Old City House, a well-known upscale establishment in an elegantly restored 19th century building, we were treated to a tasty dish of swordfish and crabmeat, followed by a sample of the restaurant’s NY style strawberry cheesecake. The Floridian was next on our “crawl.” This casual, popular restaurant focuses on high quality, local and sustainable ingredients in traditional Southern dishes with a twist.

We sampled cornmeal dusted fried green tomatoes and cheesy polenta grit cakes. At Odd Birds, an eclectic neighborhood bar, where “chill” is the mantra, craft cocktails take center stage, along with a smattering of bites like ceviche bowls and yucca fries. The tour ends with dessert at Peace Pie, my favorite stop of the evening. This family run establishment has several locations in New Jersey, South Carolina and now Florida.
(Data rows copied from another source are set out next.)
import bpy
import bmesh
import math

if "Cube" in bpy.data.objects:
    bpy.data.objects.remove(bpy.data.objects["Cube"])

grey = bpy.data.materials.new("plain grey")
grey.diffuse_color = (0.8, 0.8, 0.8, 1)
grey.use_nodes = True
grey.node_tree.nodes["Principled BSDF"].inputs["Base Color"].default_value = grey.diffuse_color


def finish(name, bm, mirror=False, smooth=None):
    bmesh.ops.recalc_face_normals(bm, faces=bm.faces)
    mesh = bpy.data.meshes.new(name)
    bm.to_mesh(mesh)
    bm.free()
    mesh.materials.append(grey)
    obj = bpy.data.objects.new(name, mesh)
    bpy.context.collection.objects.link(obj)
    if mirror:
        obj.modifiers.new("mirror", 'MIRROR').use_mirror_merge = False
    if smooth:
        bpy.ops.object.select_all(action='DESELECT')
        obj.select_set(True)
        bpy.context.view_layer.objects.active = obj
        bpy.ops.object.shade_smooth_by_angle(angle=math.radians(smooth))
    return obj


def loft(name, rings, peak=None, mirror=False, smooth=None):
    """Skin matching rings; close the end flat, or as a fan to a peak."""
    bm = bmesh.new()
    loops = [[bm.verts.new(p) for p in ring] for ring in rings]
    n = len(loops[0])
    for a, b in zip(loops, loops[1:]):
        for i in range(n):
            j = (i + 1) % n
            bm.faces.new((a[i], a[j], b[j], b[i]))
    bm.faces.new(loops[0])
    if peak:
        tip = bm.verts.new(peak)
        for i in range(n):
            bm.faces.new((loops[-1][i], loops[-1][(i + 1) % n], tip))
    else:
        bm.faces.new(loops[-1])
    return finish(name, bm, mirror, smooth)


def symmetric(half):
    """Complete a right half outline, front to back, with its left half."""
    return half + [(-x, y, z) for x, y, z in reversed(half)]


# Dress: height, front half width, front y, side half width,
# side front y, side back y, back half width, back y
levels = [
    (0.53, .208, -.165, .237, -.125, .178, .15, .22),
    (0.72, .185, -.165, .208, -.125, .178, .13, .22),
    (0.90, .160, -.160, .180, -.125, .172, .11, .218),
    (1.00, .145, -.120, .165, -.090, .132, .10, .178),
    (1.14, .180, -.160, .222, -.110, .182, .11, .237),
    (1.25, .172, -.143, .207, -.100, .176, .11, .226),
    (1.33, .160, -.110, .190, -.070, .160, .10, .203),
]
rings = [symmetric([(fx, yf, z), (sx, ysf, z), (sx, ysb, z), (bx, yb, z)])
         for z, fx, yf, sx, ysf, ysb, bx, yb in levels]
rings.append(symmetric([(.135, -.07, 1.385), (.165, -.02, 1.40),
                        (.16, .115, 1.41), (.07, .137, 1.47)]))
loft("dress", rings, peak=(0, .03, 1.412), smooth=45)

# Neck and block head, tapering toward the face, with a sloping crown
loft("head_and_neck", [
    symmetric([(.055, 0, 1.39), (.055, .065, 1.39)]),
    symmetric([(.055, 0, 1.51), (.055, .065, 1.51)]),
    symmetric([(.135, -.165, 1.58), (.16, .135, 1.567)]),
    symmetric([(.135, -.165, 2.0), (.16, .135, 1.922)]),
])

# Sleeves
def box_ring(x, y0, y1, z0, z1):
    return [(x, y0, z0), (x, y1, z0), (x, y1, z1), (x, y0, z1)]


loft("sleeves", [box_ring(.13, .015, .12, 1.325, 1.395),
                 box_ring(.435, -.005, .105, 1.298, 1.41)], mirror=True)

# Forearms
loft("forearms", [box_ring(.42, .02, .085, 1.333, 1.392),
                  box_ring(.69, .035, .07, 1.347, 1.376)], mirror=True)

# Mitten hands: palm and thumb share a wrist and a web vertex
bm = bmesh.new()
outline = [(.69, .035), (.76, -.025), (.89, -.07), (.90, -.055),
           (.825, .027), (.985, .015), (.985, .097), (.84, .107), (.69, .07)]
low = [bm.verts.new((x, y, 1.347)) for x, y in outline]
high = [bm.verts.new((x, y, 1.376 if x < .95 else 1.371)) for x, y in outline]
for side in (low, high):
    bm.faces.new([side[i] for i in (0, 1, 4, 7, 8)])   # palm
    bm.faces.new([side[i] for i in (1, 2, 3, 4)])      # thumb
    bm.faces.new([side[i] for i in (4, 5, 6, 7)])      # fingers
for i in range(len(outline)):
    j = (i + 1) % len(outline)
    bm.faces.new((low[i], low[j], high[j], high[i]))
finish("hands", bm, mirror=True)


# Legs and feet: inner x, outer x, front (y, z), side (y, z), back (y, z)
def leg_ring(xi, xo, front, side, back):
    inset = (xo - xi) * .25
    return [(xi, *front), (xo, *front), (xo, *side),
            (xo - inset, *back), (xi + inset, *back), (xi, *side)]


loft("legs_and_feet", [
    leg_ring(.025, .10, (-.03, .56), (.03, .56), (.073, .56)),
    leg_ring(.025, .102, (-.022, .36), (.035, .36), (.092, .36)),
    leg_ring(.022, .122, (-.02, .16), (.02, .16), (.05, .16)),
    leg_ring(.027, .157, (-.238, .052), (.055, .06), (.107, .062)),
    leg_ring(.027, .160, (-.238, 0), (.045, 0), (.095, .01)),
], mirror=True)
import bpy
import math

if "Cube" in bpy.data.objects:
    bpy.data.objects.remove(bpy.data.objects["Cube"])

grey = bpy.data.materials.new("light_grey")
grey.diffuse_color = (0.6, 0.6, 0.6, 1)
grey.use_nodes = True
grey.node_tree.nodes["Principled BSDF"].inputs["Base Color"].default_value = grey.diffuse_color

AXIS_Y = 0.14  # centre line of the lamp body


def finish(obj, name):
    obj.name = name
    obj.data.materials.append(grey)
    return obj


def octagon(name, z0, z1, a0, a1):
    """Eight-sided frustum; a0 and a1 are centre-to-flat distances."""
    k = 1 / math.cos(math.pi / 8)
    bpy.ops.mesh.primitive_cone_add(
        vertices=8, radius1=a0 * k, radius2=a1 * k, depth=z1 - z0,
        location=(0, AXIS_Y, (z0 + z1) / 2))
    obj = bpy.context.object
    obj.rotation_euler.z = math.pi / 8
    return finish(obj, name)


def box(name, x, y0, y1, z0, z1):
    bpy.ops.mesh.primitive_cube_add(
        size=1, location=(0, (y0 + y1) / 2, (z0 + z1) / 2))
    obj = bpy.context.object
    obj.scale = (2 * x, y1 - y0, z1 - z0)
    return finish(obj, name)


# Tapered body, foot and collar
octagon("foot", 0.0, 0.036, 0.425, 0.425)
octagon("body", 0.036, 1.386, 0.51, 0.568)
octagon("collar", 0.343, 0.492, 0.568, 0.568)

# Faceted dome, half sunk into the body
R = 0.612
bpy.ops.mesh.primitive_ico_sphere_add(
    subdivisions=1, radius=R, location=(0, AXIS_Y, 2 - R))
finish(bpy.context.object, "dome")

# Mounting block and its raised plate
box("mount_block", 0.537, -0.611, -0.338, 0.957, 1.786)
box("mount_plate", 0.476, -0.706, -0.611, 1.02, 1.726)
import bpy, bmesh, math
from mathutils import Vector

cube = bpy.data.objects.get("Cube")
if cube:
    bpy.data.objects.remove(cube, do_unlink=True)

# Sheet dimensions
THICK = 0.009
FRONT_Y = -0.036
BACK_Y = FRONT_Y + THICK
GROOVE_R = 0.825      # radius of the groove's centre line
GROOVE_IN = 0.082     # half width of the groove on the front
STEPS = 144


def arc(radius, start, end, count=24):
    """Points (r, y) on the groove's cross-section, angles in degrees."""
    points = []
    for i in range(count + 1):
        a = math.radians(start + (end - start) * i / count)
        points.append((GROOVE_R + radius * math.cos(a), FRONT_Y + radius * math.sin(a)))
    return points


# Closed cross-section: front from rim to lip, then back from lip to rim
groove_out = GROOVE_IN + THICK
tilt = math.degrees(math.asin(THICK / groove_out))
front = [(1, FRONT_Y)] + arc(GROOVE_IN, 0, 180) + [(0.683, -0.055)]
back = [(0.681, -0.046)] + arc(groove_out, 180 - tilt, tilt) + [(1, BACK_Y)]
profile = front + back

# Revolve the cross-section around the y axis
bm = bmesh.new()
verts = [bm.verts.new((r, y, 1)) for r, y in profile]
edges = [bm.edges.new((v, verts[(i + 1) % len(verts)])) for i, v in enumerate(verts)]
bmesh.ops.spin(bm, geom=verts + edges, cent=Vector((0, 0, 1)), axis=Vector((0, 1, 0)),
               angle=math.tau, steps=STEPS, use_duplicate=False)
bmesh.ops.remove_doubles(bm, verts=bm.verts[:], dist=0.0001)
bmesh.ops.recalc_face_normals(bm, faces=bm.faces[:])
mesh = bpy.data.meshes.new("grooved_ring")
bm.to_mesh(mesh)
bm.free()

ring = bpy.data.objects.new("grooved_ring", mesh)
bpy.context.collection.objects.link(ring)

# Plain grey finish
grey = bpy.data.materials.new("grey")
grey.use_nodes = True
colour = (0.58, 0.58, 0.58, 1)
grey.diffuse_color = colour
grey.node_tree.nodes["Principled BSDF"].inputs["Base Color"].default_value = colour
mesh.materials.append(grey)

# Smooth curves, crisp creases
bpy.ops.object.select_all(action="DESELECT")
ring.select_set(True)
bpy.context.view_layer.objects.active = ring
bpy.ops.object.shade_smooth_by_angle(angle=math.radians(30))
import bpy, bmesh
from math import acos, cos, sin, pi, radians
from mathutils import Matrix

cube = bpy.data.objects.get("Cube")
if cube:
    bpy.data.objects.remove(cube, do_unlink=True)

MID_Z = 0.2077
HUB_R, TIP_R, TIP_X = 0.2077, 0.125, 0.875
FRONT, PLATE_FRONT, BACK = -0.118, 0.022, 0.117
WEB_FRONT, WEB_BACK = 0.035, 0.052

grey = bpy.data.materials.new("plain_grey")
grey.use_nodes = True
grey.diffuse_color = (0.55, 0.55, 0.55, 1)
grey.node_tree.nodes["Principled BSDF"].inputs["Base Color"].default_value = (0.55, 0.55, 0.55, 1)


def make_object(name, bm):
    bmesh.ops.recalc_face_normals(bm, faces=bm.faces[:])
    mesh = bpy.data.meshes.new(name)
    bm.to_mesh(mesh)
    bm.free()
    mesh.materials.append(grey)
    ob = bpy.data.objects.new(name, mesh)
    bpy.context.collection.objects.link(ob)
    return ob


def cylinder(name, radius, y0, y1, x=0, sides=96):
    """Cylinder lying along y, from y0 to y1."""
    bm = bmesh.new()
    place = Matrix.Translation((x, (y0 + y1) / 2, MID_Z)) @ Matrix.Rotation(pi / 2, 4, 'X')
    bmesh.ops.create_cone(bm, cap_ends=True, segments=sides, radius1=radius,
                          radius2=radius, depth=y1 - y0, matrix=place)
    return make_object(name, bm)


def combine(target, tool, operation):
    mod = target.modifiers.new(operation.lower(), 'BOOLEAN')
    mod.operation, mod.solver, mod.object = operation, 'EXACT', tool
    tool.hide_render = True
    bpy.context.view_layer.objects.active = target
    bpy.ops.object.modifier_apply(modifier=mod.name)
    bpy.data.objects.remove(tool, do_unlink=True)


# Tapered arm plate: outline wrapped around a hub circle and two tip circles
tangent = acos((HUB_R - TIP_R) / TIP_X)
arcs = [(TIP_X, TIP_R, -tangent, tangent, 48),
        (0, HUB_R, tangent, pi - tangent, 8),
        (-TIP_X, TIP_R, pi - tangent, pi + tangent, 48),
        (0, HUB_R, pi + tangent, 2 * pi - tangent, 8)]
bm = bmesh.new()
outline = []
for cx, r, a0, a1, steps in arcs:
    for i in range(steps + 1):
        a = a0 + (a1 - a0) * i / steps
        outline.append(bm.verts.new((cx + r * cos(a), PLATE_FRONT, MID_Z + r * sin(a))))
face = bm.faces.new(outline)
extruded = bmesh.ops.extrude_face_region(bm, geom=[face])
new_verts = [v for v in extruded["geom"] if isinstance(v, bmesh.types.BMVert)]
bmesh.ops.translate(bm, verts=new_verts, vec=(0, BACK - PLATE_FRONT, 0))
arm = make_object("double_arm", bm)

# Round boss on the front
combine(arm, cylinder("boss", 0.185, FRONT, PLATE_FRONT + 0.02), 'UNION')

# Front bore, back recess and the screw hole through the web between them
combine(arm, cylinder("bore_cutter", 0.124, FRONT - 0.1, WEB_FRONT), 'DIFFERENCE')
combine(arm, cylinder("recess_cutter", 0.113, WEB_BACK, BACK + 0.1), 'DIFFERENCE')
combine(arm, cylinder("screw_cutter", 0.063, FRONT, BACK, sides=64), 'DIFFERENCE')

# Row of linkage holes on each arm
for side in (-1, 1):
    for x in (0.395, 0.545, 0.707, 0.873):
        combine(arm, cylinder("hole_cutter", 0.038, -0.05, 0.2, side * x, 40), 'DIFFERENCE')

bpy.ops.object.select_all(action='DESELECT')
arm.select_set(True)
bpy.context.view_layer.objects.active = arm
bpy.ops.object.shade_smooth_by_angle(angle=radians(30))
Each Peace Pie has a layer of ice cream and another of pie filling that are anchored between two hearty shortbread cookies.

Flavors abound with such delights as pecan pie, salted brownie, peanut butter chiffon, key lime pie, cookie dough, pumpkin latte, cinnamon bun and many, many more. These unique and ginormous ice cream sandwiches are simply amazing!

When it comes to accommodations, St. Augustine and the surrounding area offer a myriad of properties from full service resorts and boutique hotels to charming B&Bs and quaint, historic inns. I stayed at The Collector Luxury Inn & Gardens, a collection of nine historic houses conveniently located on the edge of Old Town. Once the home of St. Augustine’s Dow Museum of Historic Houses, The Collector Luxury Inn & Gardens weds contemporary luxury with impeccable historic preservation. Each of the property’s houses is different, as is each of the individual thirty rooms. All have been artfully and stylishly restored, and contain several historic features as coquina walls, original stained glass windows, refurbished hardwood floors and other period decor.

These details blend seamlessly with such modern amenities as rainwater showerheads, flat-screen LCD HDTVs, luxurious bed linens, bedside interactive iPads and kitchenettes with microwaves and mini-fridges.

The property’s grounds comprise a one-acre oasis of live oaks, lush gardens, outdoor sculptures, stone fountains, wrought iron gates and brick pathways. Sit by one of the outdoor fire pits at night for the ultimate in cozy. And if you want a before or after dinner drink, stop in at The Well, an intimate gathering spot in what was once St. Augustine’s first two-car garage. You can opt for a classic cocktail or something totally unique like an herb-infused elixir made especially to your taste. In the morning, enjoy the European Continental breakfasts; later in the afternoon, munch on the snack offering of the day in the Star General Store.

This building was constructed in 1899 by a local dry goods merchant and served as a general store. Today, it’s the lobby and reception area. The warm welcome visitors receive at the inn is indicative of the gracious, southern hospitality you’ll be shown throughout your stay in the nation’s oldest city.

For more information about St. Augustine, visit floridashistoriccoast.com, and for information about the Collector Luxury Inn & Gardens, visit thecollectorinn.com.